Fallout from the recently introduced ban on tenant fees may be responsible for an increase in the number of fraudulent tenancy applications.
An article in Letting Agent Today on the 5th of July suggested that because tenants no longer need to pay a fee for checking their references, an increasing number are submitting fraudulent statements or giving false referees since they forfeit nothing when making a failed application.
Research shows that the number of fraudulent applications is currently running at some 13 cases a month compared to an average of six such cases a month reported last year – an increase of 117% – and have involved applicants faking bank statements, submitting fake passports, or claiming false employers in attempts to secure an apparently clean reference.
An apparent rise in the number of skilled forgers familiar with the format and codes used in making false identity documents that will pass anti-money laundering scrutiny has led to 11 cases of false passports being submitted in tenancy applications in the first five months of this year alone – compared to five in the whole of 2018.

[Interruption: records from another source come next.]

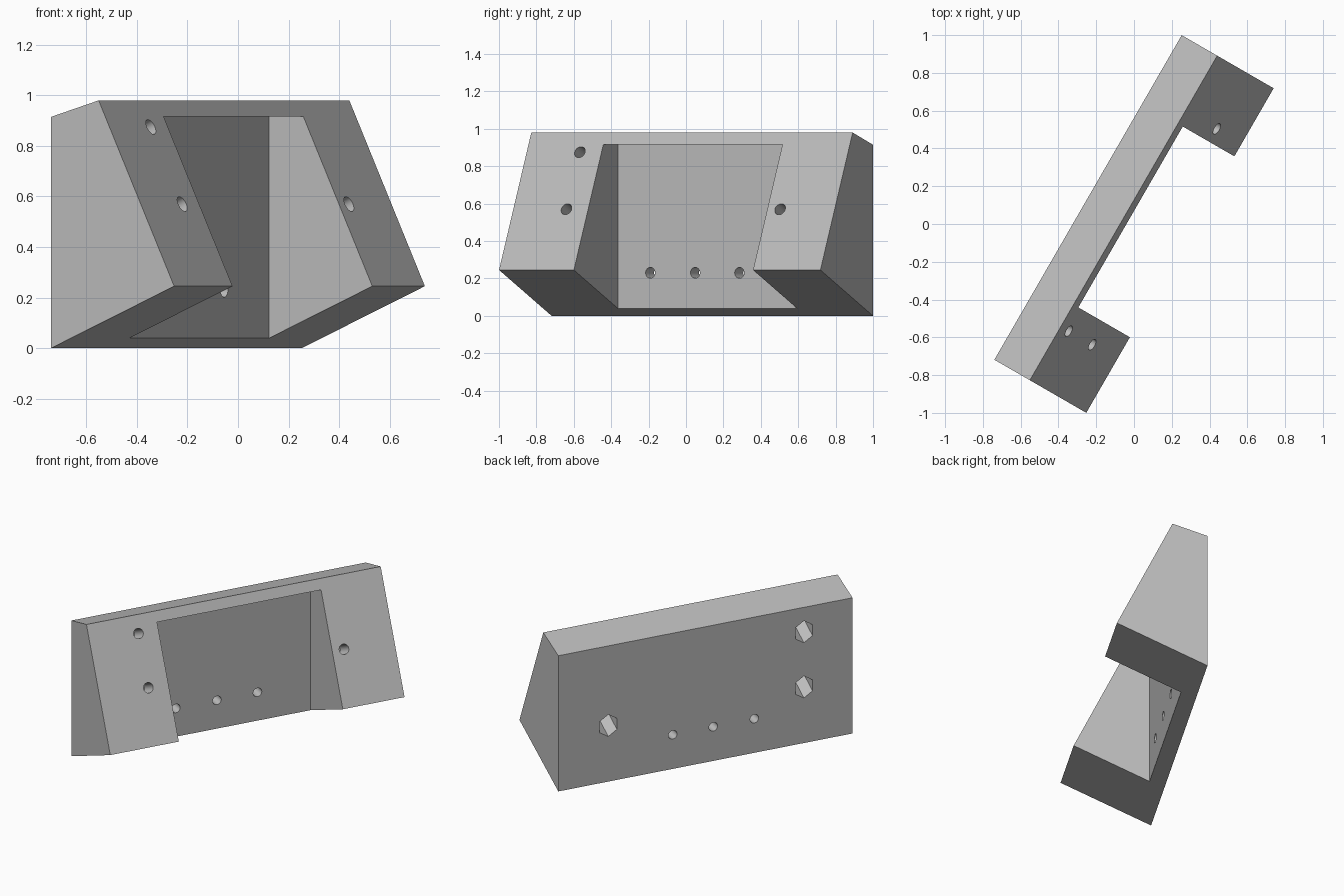
import bpy, bmesh, math
from mathutils import Matrix, Vector

if "Cube" in bpy.data.objects:
    bpy.data.objects.remove(bpy.data.objects["Cube"])

HALF = 0.992                      # half length of the bracket (local y)
BACK, NOSE = -0.281, 0.281        # depth limits (local x)
RIDGE = Vector((-0.064, 0, 0.98))
TIP = Vector((NOSE, 0, 0.245))
slope = (TIP - RIDGE).normalized()
normal = Vector((-slope.z, 0, slope.x))   # outward from the sloping front

grey = bpy.data.materials.new("plain grey")
grey.use_nodes = True
grey.diffuse_color = (0.5, 0.5, 0.5, 1)
grey.node_tree.nodes["Principled BSDF"].inputs["Base Color"].default_value = (0.5, 0.5, 0.5, 1)


def to_object(name, bm):
    bmesh.ops.recalc_face_normals(bm, faces=bm.faces)
    mesh = bpy.data.meshes.new(name)
    bm.to_mesh(mesh)
    bm.free()
    mesh.materials.append(grey)
    obj = bpy.data.objects.new(name, mesh)
    bpy.context.collection.objects.link(obj)
    return obj


def prism(name, profile, y0, y1):
    """Depth/height profile extruded along the length."""
    bm = bmesh.new()
    face = bm.faces.new([bm.verts.new((x, y0, z)) for x, z in profile])
    out = bmesh.ops.extrude_face_region(bm, geom=[face])
    verts = [v for v in out["geom"] if isinstance(v, bmesh.types.BMVert)]
    bmesh.ops.translate(bm, verts=verts, vec=(0, y1 - y0, 0))
    return to_object(name, bm)


def rod(name, start, end, radius, sides):
    """Cylinder between two points lying in one depth/height plane."""
    axis = end - start
    turn = Matrix.Rotation(math.atan2(axis.x, axis.z), 4, "Y")
    spin = Matrix.Rotation(math.pi / 6, 4, "Z")
    bm = bmesh.new()
    bmesh.ops.create_cone(bm, cap_ends=True, segments=sides, radius1=radius, radius2=radius,
                          depth=axis.length,
                          matrix=Matrix.Translation((start + end) / 2) @ turn @ spin)
    return to_object(name, bm)


def cut(body, cutter):
    cutter.hide_render = True
    mod = body.modifiers.new("cut", "BOOLEAN")
    mod.operation = "DIFFERENCE"
    mod.solver = "EXACT"
    mod.object = cutter
    bpy.context.view_layer.objects.active = body
    bpy.ops.object.modifier_apply(modifier=mod.name)
    bpy.data.objects.remove(cutter)


# Wedge-shaped body
body = prism("wedge_bracket", [(BACK, 0), (BACK, 0.915), (RIDGE.x, RIDGE.z), (TIP.x, TIP.z)],
             -HALF, HALF)

# Open pocket between the two end blocks
cut(body, prism("pocket_cutter", [(-0.19, -0.5), (-0.19, 0.917), (1, 0.917), (1, -0.5)],
                -0.53, 0.576))

# Screw holes square to the sloping front, with hexagonal nut sockets from the back
for y, z in ((-0.664, 0.875), (-0.664, 0.57), (0.655, 0.57)):
    mouth = RIDGE + slope * ((z - RIDGE.z) / slope.z) + Vector((0, y, 0))
    cut(body, rod("screw_hole_cutter", mouth - normal * 0.8, mouth + normal * 0.2, 0.032, 32))
    cut(body, rod("nut_socket_cutter", mouth - normal * 0.8, mouth - normal * 0.14, 0.067, 6))

# Row of small holes through the thin back wall
for y in (-0.33, -0.053, 0.22):
    cut(body, rod("wall_hole_cutter", Vector((-0.5, y, 0.23)), Vector((0, y, 0.23)), 0.029, 32))

# Turn to its standing direction and keep hard edges
body.data.transform(Matrix.Rotation(-math.pi / 6, 4, "Z"))
bpy.ops.object.select_all(action="DESELECT")
body.select_set(True)
bpy.context.view_layer.objects.active = body
bpy.ops.object.shade_smooth_by_angle(angle=math.radians(30))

Commentators argue that this upward trend in false and fraudulent tenancy applications is likely to continue as prospective tenants rely on the protection of the Tenant Fees Act in avoiding any finance penalty even when an application is turned down because they have failed a reference check.
Immediately after the Tenant Fees Act came into force on the 1st of June, Letting Agent Today reports that a further 16 cases of fraudulent tenancy applications came to light.